A younger or new shooter will also benefit from having a lighter scope but a bare bones approach at first is ideal. Select a scope that will allow the shooter ample magnification without hard-to-read reticles or difficult electronics sights that they’ll get hung up in the moment.
Think about who is hunting and what is being hunted before committing to a scope. Try to get hands-on with as many scopes as possible before you buy. That brand you’ve never heard of might be your favorite after actually seeing it.
More Helpful Tips
- If you have rifles, mimic the scopes you have on your guns to make it simpler.
- Have the features in mind — those you want and certainly don’t want.
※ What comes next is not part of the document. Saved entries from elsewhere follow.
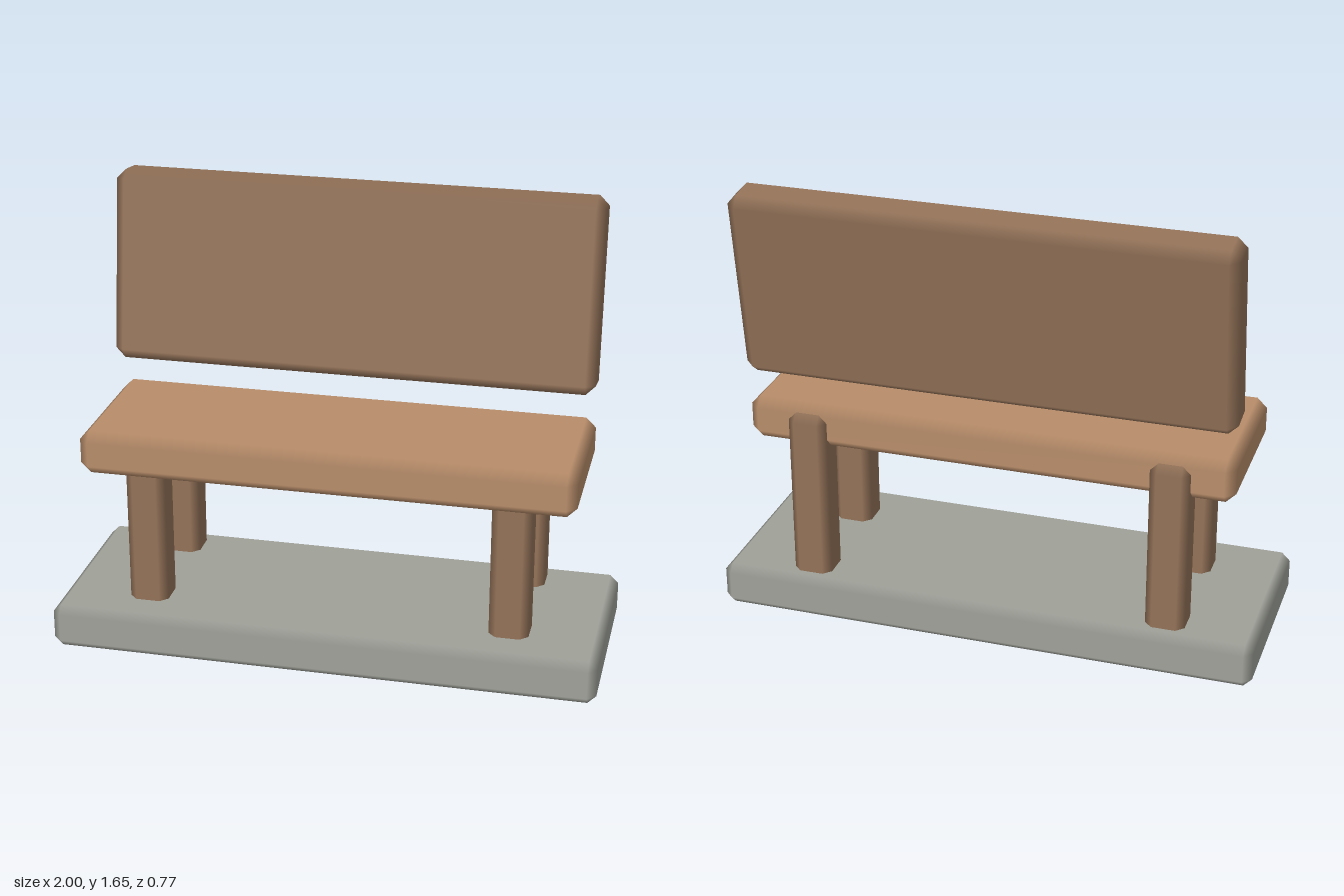
import * as THREE from 'three';
import { ConvexGeometry } from 'three/addons/geometries/ConvexGeometry.js';

// Box with every edge chamfered by c; flat faces, smooth shading across the chamfers
function chamferedBox(w, h, d, c) {
  const half = [w / 2, h / 2, d / 2];
  const points = [];
  for (let axis = 0; axis < 3; axis++) {
    for (let corner = 0; corner < 8; corner++) {
      const p = half.map((s, i) => (corner & (1 << i) ? 1 : -1) * (i === axis ? s : s - c));
      points.push(new THREE.Vector3(...p));
    }
  }
  const geometry = new ConvexGeometry(points);
  const pos = geometry.attributes.position;
  const normal = geometry.attributes.normal;
  for (let i = 0; i < pos.count; i++) {
    const p = [pos.getX(i), pos.getY(i), pos.getZ(i)];
    const n = p.map((v, k) => (Math.abs(v) > half[k] - c / 2 ? Math.sign(v) : 0));
    normal.setXYZ(i, ...n);
  }
  return geometry;
}

export function createModel() {
  const bench = new THREE.Group();
  bench.name = 'bench';

  const stone = new THREE.MeshStandardMaterial({ color: 0x9fa199 });
  const lightWood = new THREE.MeshStandardMaterial({ color: 0xb88d6a });
  const darkWood = new THREE.MeshStandardMaterial({ color: 0x937258 });

  function addPart(name, size, chamfer, position, material) {
    const mesh = new THREE.Mesh(chamferedBox(...size, chamfer), material);
    mesh.name = name;
    mesh.position.set(...position);
    bench.add(mesh);
    return mesh;
  }

  // Slab and seat
  addPart('base', [2, 0.166, 0.745], 0.031, [0, 0.083, 0.0125], stone);
  addPart('seat', [1.79, 0.163, 0.584], 0.036, [0, 0.752, 0.013], lightWood);

  // Backrest leaning backward
  const back = addPart('backrest', [1.79, 0.706, 0.166], 0.036, [0, 1.295, -0.26], darkWood);
  back.rotation.x = -THREE.MathUtils.degToRad(8);

  // Four legs, the rear pair showing behind the seat
  for (const [side, x] of [['left', 0.665], ['right', -0.67]]) {
    for (const [end, z] of [['Front', 0.18], ['Rear', -0.238]]) {
      addPart(side + end + 'Leg', [0.144, 0.7, 0.144], 0.028, [x, 0.45, z], darkWood);
    }
  }

  return bench;
}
It’ll save you time in the long run.
- Look for scopes that offer warranties, support and rebates to help you in the future.
- Don’t be afraid to take advantage of the return policy if the scope isn’t the right fit.
- Shop around to get as many demonstrations and hands-on trials possible with different scopes.
- Learn to recognize the finer point and signs of quality on a scope. Things like finishes, detents and glass quality.
Try Before You Buy
Many outfitters and gear companies have display models that you can look at and test out before you buy. Some even have mock crossbows that you can shoulder and point at targets around the store. This is immensely helpful for several reasons.
Ordering online can give you a good idea of how big the scope is or how the adjustments work, but you can’t feel or test it first-hand. The scope is the only interface you have with the crossbow and having a hands-on demonstration in a physical store is useful.
Seek out brands that you might not have considered during your online search. More than once, I’ve seen people buy exactly what they never would’ve considered after seeing an actual model.
Know What You Need
The good thing about having a crossbow is being able to archery hunt with an optic. If you’re looking to upgrade the one that came with your package or you’re assembling your own setup, take some time and think over which optic is best for what you’re doing.
The optic is the only part of the weapon you get to interact with and it gives you all the information you get about where your arrow is going. This is one of the factors that will win you a trophy at the end of the day.